━━ DATASET RECORDS
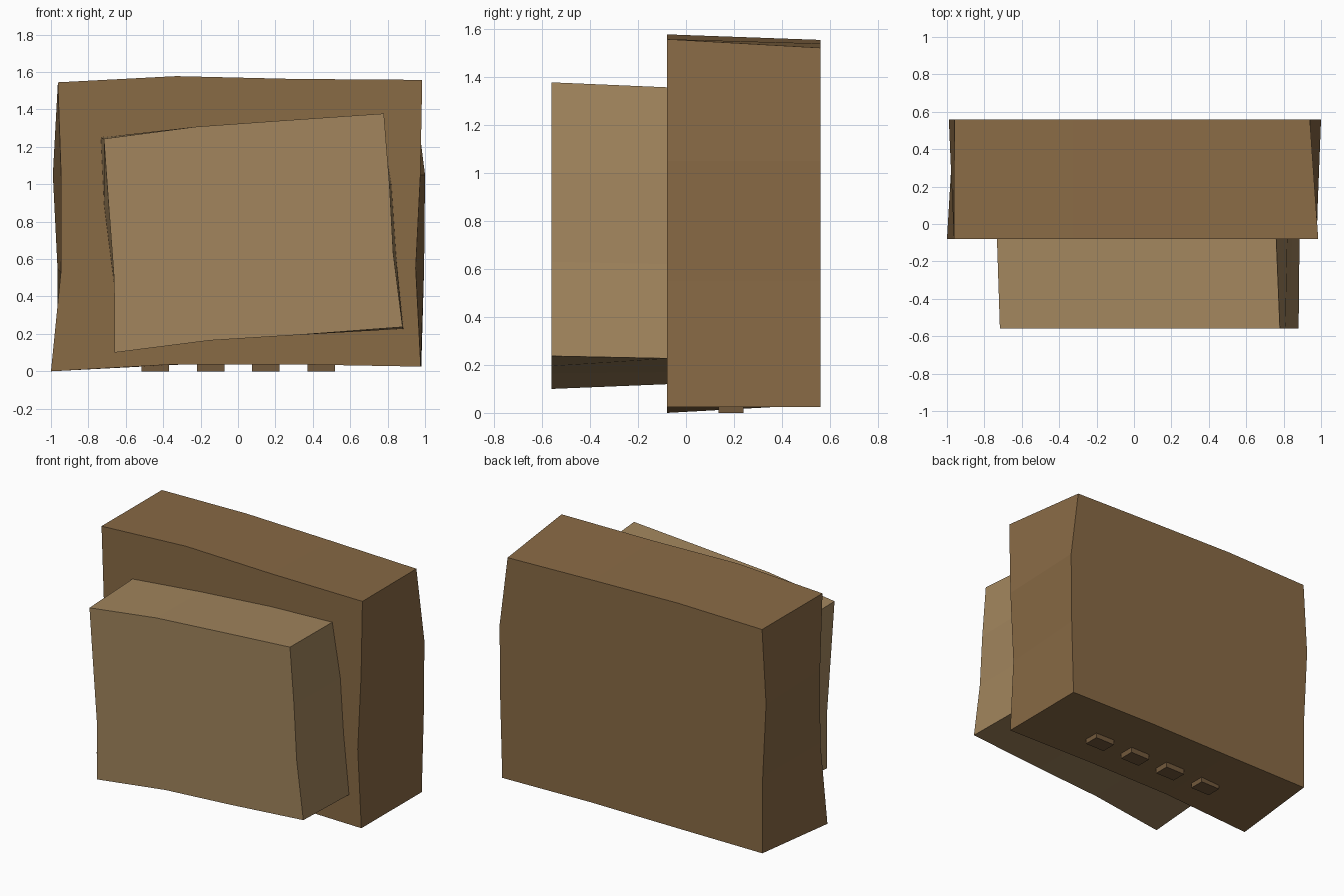
import bpy, bmesh

if "Cube" in bpy.data.objects:
    bpy.data.objects.remove(bpy.data.objects["Cube"])


def material(name, rgb):
    m = bpy.data.materials.new(name)
    m.diffuse_color = (*rgb, 1)
    m.use_nodes = True
    m.node_tree.nodes["Principled BSDF"].inputs["Base Color"].default_value = m.diffuse_color
    return m


def add_object(name, bm, mat):
    bmesh.ops.recalc_face_normals(bm, faces=bm.faces)
    mesh = bpy.data.meshes.new(name)
    bm.to_mesh(mesh)
    bm.free()
    mesh.materials.append(mat)
    ob = bpy.data.objects.new(name, mesh)
    bpy.context.collection.objects.link(ob)
    return ob


def loft(name, front, y_front, back, y_back, mat):
    """Flat-faced block between two crooked (x, z) outlines."""
    bm = bmesh.new()
    a = [bm.verts.new((x, y_front, z)) for x, z in front]
    b = [bm.verts.new((x, y_back, z)) for x, z in back]
    bm.faces.new(a)
    bm.faces.new(b[::-1])
    n = len(a)
    for i in range(n):
        j = (i + 1) % n
        bm.faces.new((a[i], b[i], b[j], a[j]))
    return add_object(name, bm, mat)


brown = material("brown", (0.25, 0.145, 0.06))
tan = material("tan", (0.36, 0.235, 0.11))
dark = material("dark_brown", (0.17, 0.10, 0.045))

# Crooked main cabinet, outlines run bottom, right, top, left
body_front = [(-1.0, 0.0), (-0.34, 0.037), (0.3, 0.037), (0.977, 0.025),
              (0.95, 0.55), (0.975, 1.05), (0.985, 1.558),
              (0.3, 1.563), (-0.33, 1.578), (-0.963, 1.545),
              (-0.945, 1.03), (-0.947, 0.53)]
body_back = [(-0.962, 0.035), (-0.32, 0.035), (0.32, 0.037), (0.98, 0.025),
             (0.995, 0.55), (1.0, 1.05), (0.94, 1.522),
             (0.3, 1.54), (-0.33, 1.555), (-0.96, 1.545),
             (-0.99, 1.05), (-0.965, 0.55)]
loft("cabinet", body_front, -0.08, body_back, 0.56, brown)

# Tilted front block
panel_front = [(-0.66, 0.10), (-0.15, 0.165), (0.33, 0.195), (0.88, 0.237),
               (0.83, 0.63), (0.81, 1.0), (0.78, 1.378),
               (0.3, 1.345), (-0.22, 1.308), (-0.717, 1.243),
               (-0.69, 0.87), (-0.662, 0.49)]
panel_back = [(-0.64, 0.12), (-0.15, 0.17), (0.33, 0.20), (0.885, 0.227),
              (0.845, 0.62), (0.82, 1.0), (0.76, 1.357),
              (0.3, 1.34), (-0.22, 1.30), (-0.733, 1.25),
              (-0.715, 0.88), (-0.665, 0.49)]
loft("front_block", panel_front, -0.56, panel_back, -0.07, tan)

# Row of four small feet
for i in range(4):
    bm = bmesh.new()
    bmesh.ops.create_cube(bm, size=1)
    bmesh.ops.scale(bm, vec=(0.147, 0.105, 0.06), verts=bm.verts)
    bmesh.ops.translate(bm, vec=(-0.443 + 0.296 * i, 0.188, 0.03), verts=bm.verts)
    add_object(f"foot_{i + 1}", bm, dark)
━━━━
» WORK ORDER
With the images removed, give back every entry exactly as shown.

» TASK ANSWER
import bpy, bmesh

if "Cube" in bpy.data.objects:
    bpy.data.objects.remove(bpy.data.objects["Cube"])


def material(name, rgb):
    m = bpy.data.materials.new(name)
    m.diffuse_color = (*rgb, 1)
    m.use_nodes = True
    m.node_tree.nodes["Principled BSDF"].inputs["Base Color"].default_value = m.diffuse_color
    return m


def add_object(name, bm, mat):
    bmesh.ops.recalc_face_normals(bm, faces=bm.faces)
    mesh = bpy.data.meshes.new(name)
    bm.to_mesh(mesh)
    bm.free()
    mesh.materials.append(mat)
    ob = bpy.data.objects.new(name, mesh)
    bpy.context.collection.objects.link(ob)
    return ob


def loft(name, front, y_front, back, y_back, mat):
    """Flat-faced block between two crooked (x, z) outlines."""
    bm = bmesh.new()
    a = [bm.verts.new((x, y_front, z)) for x, z in front]
    b = [bm.verts.new((x, y_back, z)) for x, z in back]
    bm.faces.new(a)
    bm.faces.new(b[::-1])
    n = len(a)
    for i in range(n):
        j = (i + 1) % n
        bm.faces.new((a[i], b[i], b[j], a[j]))
    return add_object(name, bm, mat)


brown = material("brown", (0.25, 0.145, 0.06))
tan = material("tan", (0.36, 0.235, 0.11))
dark = material("dark_brown", (0.17, 0.10, 0.045))

# Crooked main cabinet, outlines run bottom, right, top, left
body_front = [(-1.0, 0.0), (-0.34, 0.037), (0.3, 0.037), (0.977, 0.025),
              (0.95, 0.55), (0.975, 1.05), (0.985, 1.558),
              (0.3, 1.563), (-0.33, 1.578), (-0.963, 1.545),
              (-0.945, 1.03), (-0.947, 0.53)]
body_back = [(-0.962, 0.035), (-0.32, 0.035), (0.32, 0.037), (0.98, 0.025),
             (0.995, 0.55), (1.0, 1.05), (0.94, 1.522),
             (0.3, 1.54), (-0.33, 1.555), (-0.96, 1.545),
             (-0.99, 1.05), (-0.965, 0.55)]
loft("cabinet", body_front, -0.08, body_back, 0.56, brown)

# Tilted front block
panel_front = [(-0.66, 0.10), (-0.15, 0.165), (0.33, 0.195), (0.88, 0.237),
               (0.83, 0.63), (0.81, 1.0), (0.78, 1.378),
               (0.3, 1.345), (-0.22, 1.308), (-0.717, 1.243),
               (-0.69, 0.87), (-0.662, 0.49)]
panel_back = [(-0.64, 0.12), (-0.15, 0.17), (0.33, 0.20), (0.885, 0.227),
              (0.845, 0.62), (0.82, 1.0), (0.76, 1.357),
              (0.3, 1.34), (-0.22, 1.30), (-0.733, 1.25),
              (-0.715, 0.88), (-0.665, 0.49)]
loft("front_block", panel_front, -0.56, panel_back, -0.07, tan)

# Row of four small feet
for i in range(4):
    bm = bmesh.new()
    bmesh.ops.create_cube(bm, size=1)
    bmesh.ops.scale(bm, vec=(0.147, 0.105, 0.06), verts=bm.verts)
    bmesh.ops.translate(bm, vec=(-0.443 + 0.296 * i, 0.188, 0.03), verts=bm.verts)
    add_object(f"foot_{i + 1}", bm, dark)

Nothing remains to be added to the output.